Ruskeala Marble Canyon is one of the most beautiful places in Karelia and the entire North-Western region of Russia. Grand Marble Canyon is the main attraction of the Ruskeala Mountain Park. For several centuries, marble has been mined here, on the banks of the Tohmajoki River. Many cathedrals and palaces in St. Petersburg were built from this marble.
Marble and lime mining was carried out here until the end of the 1990s. The Great Marble Canyon was mothballed after World War II and quickly filled with water. Inside the canyon, a lake with azure-colored water has formed, above which steep walls of white and gray marble rock rise. For more than a decade, the quarry was in an abandoned state, but in the 2000s, the tourist infrastructure began to form here. Now a whole Mountain Park was formed here.
Marble Lake is located on the road from the village of Nizhny Baskunchak to Bolshoe Bogdo Mountain. It is at the bottom of a quarry in mines where gypsum is being developed commercially. Part of the quarry and some mines were flooded with underground water.
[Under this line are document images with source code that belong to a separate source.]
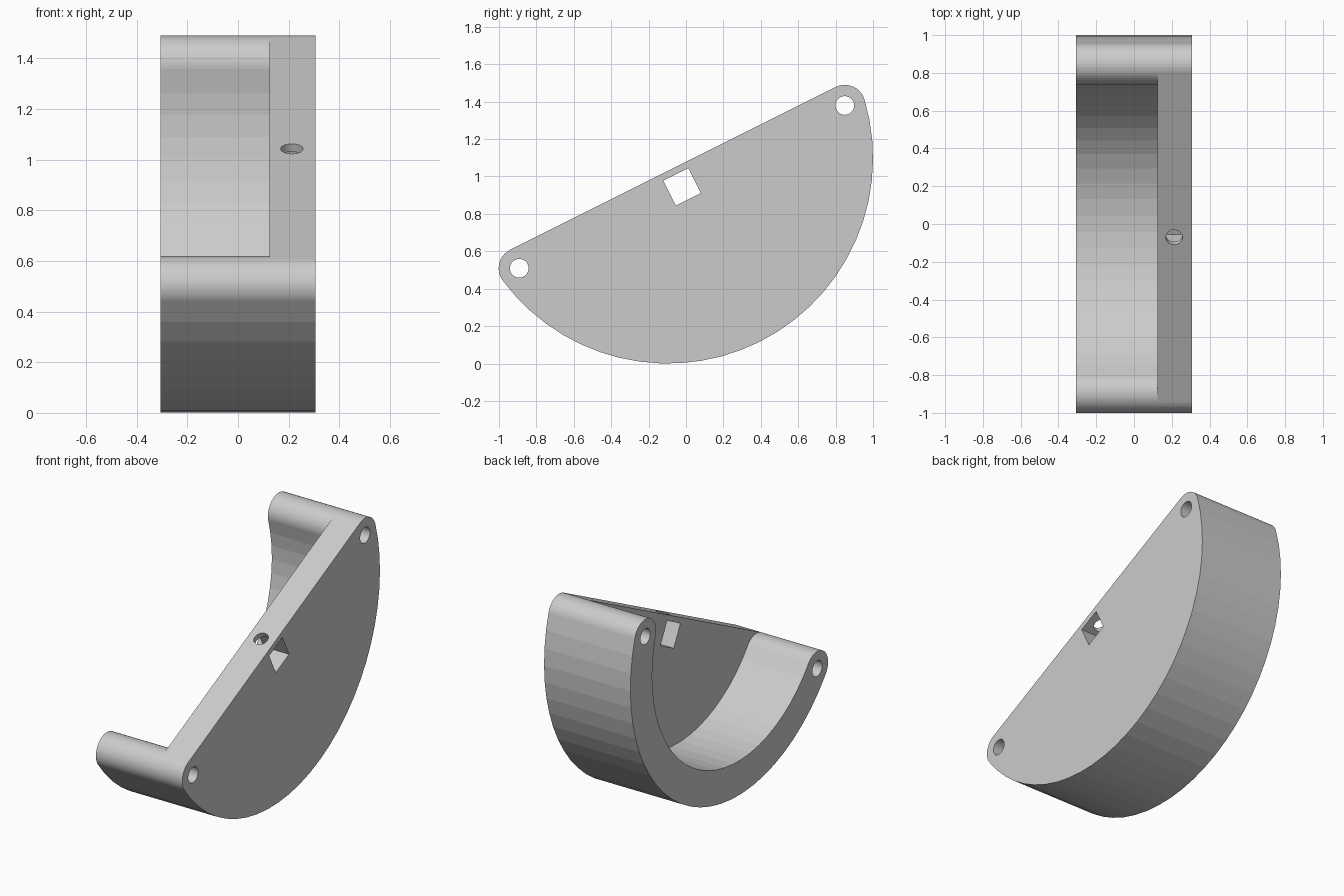
import bpy, bmesh
from math import cos, sin, radians, atan2, degrees, sqrt
from mathutils import Vector, Matrix

if "Cube" in bpy.data.objects:
    bpy.data.objects.remove(bpy.data.objects["Cube"])

# Main dimensions, profile lives in the (y, z) plane
CEN = Vector((-0.098, 1.098))      # centre of the rim arcs
R_OUT, R_END = 1.098, 0.11         # outer radius, rounded end radius
R_MID, R_IN = R_OUT - R_END, R_OUT - 2 * R_END
X0, X1, X_PLATE = -0.306, 0.306, 0.125
TILT = degrees(atan2(1, 2))        # slope of the straight edge
UP = TILT + 90                     # outward direction of the straight edge
A_LOW, A_HIGH = TILT - 170, TILT - 10   # angles of the two arc ends


def polar(c, r, a):
    return c + Vector((cos(radians(a)), sin(radians(a)))) * r


def arc(c, r, a0, a1, n):
    return [polar(c, r, a0 + (a1 - a0) * i / n) for i in range(n + 1)]


def finish(bm, name):
    bmesh.ops.remove_doubles(bm, verts=bm.verts, dist=1e-5)
    bmesh.ops.recalc_face_normals(bm, faces=bm.faces)
    me = bpy.data.meshes.new(name)
    bm.to_mesh(me)
    bm.free()
    ob = bpy.data.objects.new(name, me)
    bpy.context.collection.objects.link(ob)
    return ob


def prism(name, pts, xa, xb):
    bm = bmesh.new()
    face = bm.faces.new([bm.verts.new((xa, p.x, p.y)) for p in pts])
    ext = bmesh.ops.extrude_face_region(bm, geom=[face])
    verts = [e for e in ext["geom"] if isinstance(e, bmesh.types.BMVert)]
    bmesh.ops.translate(bm, verts=verts, vec=(xb - xa, 0, 0))
    return finish(bm, name)


end_low, end_high = polar(CEN, R_MID, A_LOW), polar(CEN, R_MID, A_HIGH)
middle = (end_low + end_high) / 2

# Half-round body with rounded corners
body = prism("half_round_housing",
             arc(CEN, R_OUT, A_LOW, A_HIGH, 28)
             + arc(end_high, R_END, A_HIGH, UP, 16)[1:]
             + arc(end_low, R_END, UP, A_LOW + 360, 16)[:-1], X0, X1)

# Pocket that leaves a curved rim with fully rounded ends
lift = polar(Vector((0, 0)), 0.2, UP)
cap_high = arc(end_high, R_END, A_HIGH + 180, UP, 13)
cap_low = arc(end_low, R_END, UP, A_LOW + 180, 13)
cutters = [prism("pocket_cutter",
                 arc(CEN, R_IN, A_LOW, A_HIGH, 28) + cap_high[1:]
                 + [cap_high[-1] + lift, cap_low[0] + lift] + cap_low[:-1],
                 X0 - 0.1, X_PLATE)]

# Pin holes at both ends and the square hole in the plate
for c in (end_low, end_high):
    cutters.append(prism("pin_hole_cutter", arc(c, 0.05, 0, 360, 32)[:-1], X0 - 0.1, X1 + 0.1))
square = [polar(middle, 0.15 / sqrt(2), TILT + 45 + 90 * i) for i in range(4)]
cutters.append(prism("square_hole_cutter", square, 0, X1 + 0.1))

# Screw hole from the straight edge down into the square hole
bm = bmesh.new()
axis = Vector((0, cos(radians(UP)), sin(radians(UP))))
pos = Vector((0.2125, middle.x, middle.y)) + axis * 0.125
bmesh.ops.create_cone(bm, cap_ends=True, segments=32, radius1=0.044, radius2=0.044, depth=0.25,
                      matrix=Matrix.Translation(pos) @ axis.to_track_quat('Z', 'Y').to_matrix().to_4x4())
cutters.append(finish(bm, "screw_hole_cutter"))

# Apply the cuts and remove the cutters
bpy.context.view_layer.objects.active = body
for cut in cutters:
    cut.hide_render = True
    mod = body.modifiers.new(cut.name, 'BOOLEAN')
    mod.operation, mod.solver, mod.object = 'DIFFERENCE', 'EXACT', cut
    bpy.ops.object.modifier_apply(modifier=mod.name)
    bpy.data.objects.remove(cut)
Blocks of gypsum under the bright blue waters of the lake are very similar to marble, so the lake was named Marble.
On the shore of Marble lake there is a sandy beach, which is visited by many people from the surrounding villages and even from Akhtubinsk. Unfortunately, the lake is open for swimming only 1 day a year – August 14, on the Day of the Builder. During the rest of the days, the Austrian Knauf company is developing gypsum here.
Abandoned mines in the Samarskaya Luka Nature Reserve are located in Popova Mountain, as well as in Camel Mountain. Near the village of Shiryaevo, the development of limestone was started in mines of Popova mountain, in the 19th century. Limestone, was mined here, is almost 100% consist of calcium carbonate, which allowed producing lime of the highest quality. Despite the only square entrances to the mines are visible from the road, the mines in Popova, and then in the Monastery mountain, amounted to 17 thousand square meters. Huge corridors stretch hundreds of meters deep into the mountain.
In the 19th century, horse-drawn drays were driven into these tunnels and loaded with hand-cut limestone. In the process of limestone extracting in mine tunnels, large columns were made to protect against collapses. They give the caves a beautiful and mystical appearance.